Data provided >>

---------------

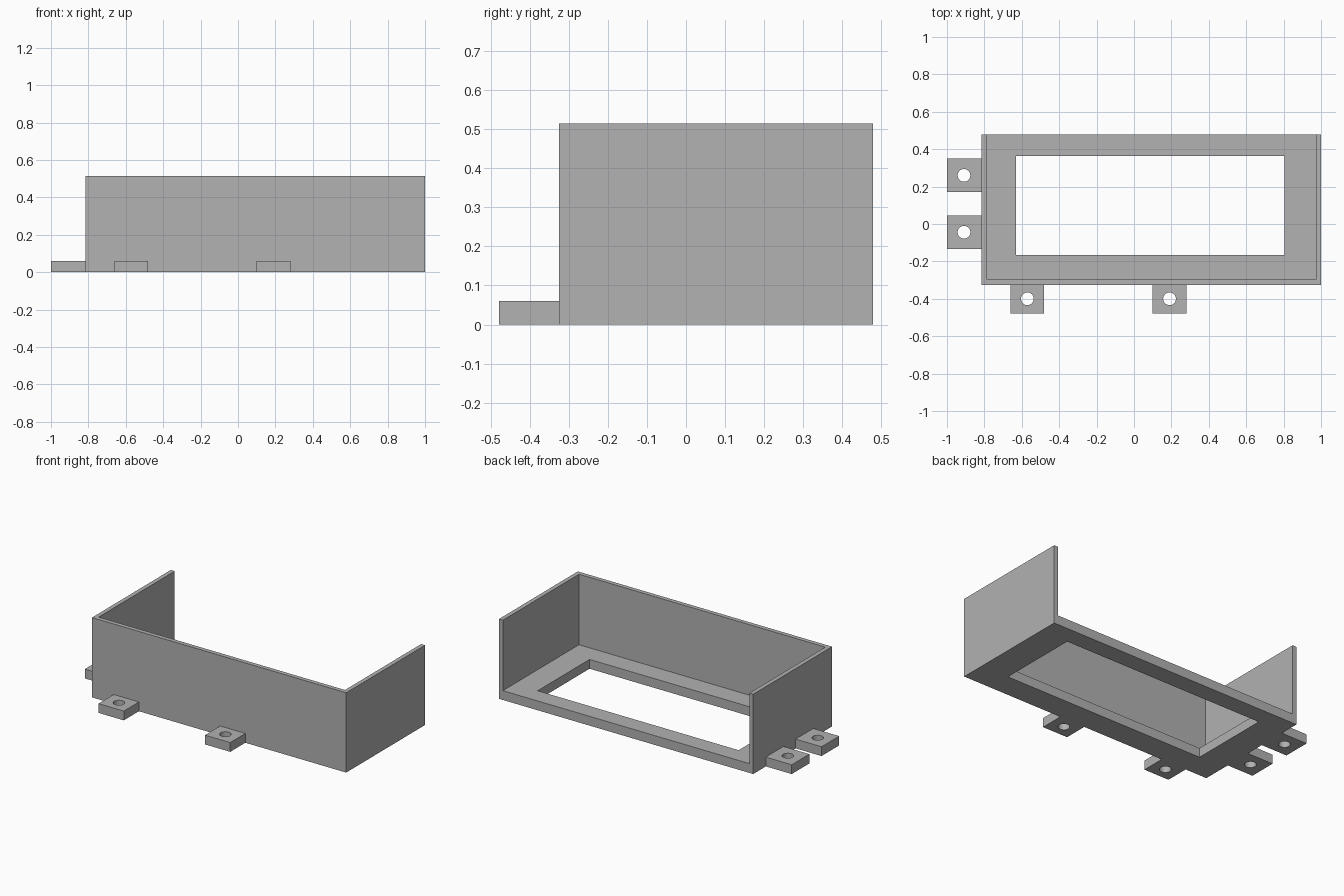
import bpy

cube = bpy.data.objects.get("Cube")
if cube:
    bpy.data.objects.remove(cube, do_unlink=True)

grey = bpy.data.materials.new("plain grey")
grey.use_nodes = True
colour = (0.445, 0.445, 0.445, 1)
grey.diffuse_color = colour
grey.node_tree.nodes["Principled BSDF"].inputs["Base Color"].default_value = colour

# Main dimensions
LEFT, RIGHT, FRONT, BACK = -0.815, 1.0, -0.325, 0.479
HEIGHT, FLOOR, WALL = 0.515, 0.06, 0.028
HOLE_RADIUS = 0.034


def box(name, x, y, z):
    """Box spanning the given (low, high) ranges."""
    bpy.ops.mesh.primitive_cube_add(size=1, location=[sum(r) / 2 for r in (x, y, z)])
    ob = bpy.context.object
    ob.name = name
    ob.scale = [r[1] - r[0] for r in (x, y, z)]
    bpy.ops.object.transform_apply(location=True, rotation=False, scale=True)
    ob.data.materials.append(grey)
    return ob


def cut(ob, cutter):
    """Subtract the cutter and discard it."""
    mod = ob.modifiers.new("cut", 'BOOLEAN')
    mod.operation = 'DIFFERENCE'
    mod.solver = 'EXACT'
    mod.object = cutter
    bpy.context.view_layer.objects.active = ob
    bpy.ops.object.modifier_apply(modifier=mod.name)
    bpy.data.objects.remove(cutter, do_unlink=True)


def tab(name, x, y, hole):
    """Mounting tab with a round screw hole."""
    ob = box(name, x, y, (0, FLOOR))
    bpy.ops.mesh.primitive_cylinder_add(vertices=40, radius=HOLE_RADIUS, depth=1,
                                        location=(hole[0], hole[1], 0))
    drill = bpy.context.object
    drill.data.materials.append(grey)
    cut(ob, drill)
    bpy.ops.object.select_all(action='DESELECT')
    ob.select_set(True)
    bpy.ops.object.shade_smooth_by_angle()


# Housing: open at the top and back, with a window through the floor
housing = box("housing", (LEFT, RIGHT), (FRONT, BACK), (0, HEIGHT))
cut(housing, box("cavity_cutter", (LEFT + WALL, RIGHT - WALL),
                 (FRONT + WALL, BACK + 1), (FLOOR, HEIGHT + 1)))
cut(housing, box("window_cutter", (-0.63, 0.805), (-0.166, 0.363), (-1, 1)))

# Two tabs on the front
for name, cx in (("front_tab_right", -0.57), ("front_tab_left", 0.19)):
    tab(name, (cx - 0.09, cx + 0.09), (-0.479, FRONT), (cx, -0.4))

# Two tabs on the right side
for name, cy in (("side_tab_front", -0.044), ("side_tab_back", 0.26)):
    tab(name, (-1, LEFT), (cy - 0.09, cy + 0.09), (-0.909, cy))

---------------

Could the entries above be returned verbatim, with no pictures included?

import bpy

cube = bpy.data.objects.get("Cube")
if cube:
    bpy.data.objects.remove(cube, do_unlink=True)

grey = bpy.data.materials.new("plain grey")
grey.use_nodes = True
colour = (0.445, 0.445, 0.445, 1)
grey.diffuse_color = colour
grey.node_tree.nodes["Principled BSDF"].inputs["Base Color"].default_value = colour

# Main dimensions
LEFT, RIGHT, FRONT, BACK = -0.815, 1.0, -0.325, 0.479
HEIGHT, FLOOR, WALL = 0.515, 0.06, 0.028
HOLE_RADIUS = 0.034


def box(name, x, y, z):
    """Box spanning the given (low, high) ranges."""
    bpy.ops.mesh.primitive_cube_add(size=1, location=[sum(r) / 2 for r in (x, y, z)])
    ob = bpy.context.object
    ob.name = name
    ob.scale = [r[1] - r[0] for r in (x, y, z)]
    bpy.ops.object.transform_apply(location=True, rotation=False, scale=True)
    ob.data.materials.append(grey)
    return ob


def cut(ob, cutter):
    """Subtract the cutter and discard it."""
    mod = ob.modifiers.new("cut", 'BOOLEAN')
    mod.operation = 'DIFFERENCE'
    mod.solver = 'EXACT'
    mod.object = cutter
    bpy.context.view_layer.objects.active = ob
    bpy.ops.object.modifier_apply(modifier=mod.name)
    bpy.data.objects.remove(cutter, do_unlink=True)


def tab(name, x, y, hole):
    """Mounting tab with a round screw hole."""
    ob = box(name, x, y, (0, FLOOR))
    bpy.ops.mesh.primitive_cylinder_add(vertices=40, radius=HOLE_RADIUS, depth=1,
                                        location=(hole[0], hole[1], 0))
    drill = bpy.context.object
    drill.data.materials.append(grey)
    cut(ob, drill)
    bpy.ops.object.select_all(action='DESELECT')
    ob.select_set(True)
    bpy.ops.object.shade_smooth_by_angle()


# Housing: open at the top and back, with a window through the floor
housing = box("housing", (LEFT, RIGHT), (FRONT, BACK), (0, HEIGHT))
cut(housing, box("cavity_cutter", (LEFT + WALL, RIGHT - WALL),
                 (FRONT + WALL, BACK + 1), (FLOOR, HEIGHT + 1)))
cut(housing, box("window_cutter", (-0.63, 0.805), (-0.166, 0.363), (-1, 1)))

# Two tabs on the front
for name, cx in (("front_tab_right", -0.57), ("front_tab_left", 0.19)):
    tab(name, (cx - 0.09, cx + 0.09), (-0.479, FRONT), (cx, -0.4))

# Two tabs on the right side
for name, cy in (("side_tab_front", -0.044), ("side_tab_back", 0.26)):
    tab(name, (-1, LEFT), (cy - 0.09, cy + 0.09), (-0.909, cy))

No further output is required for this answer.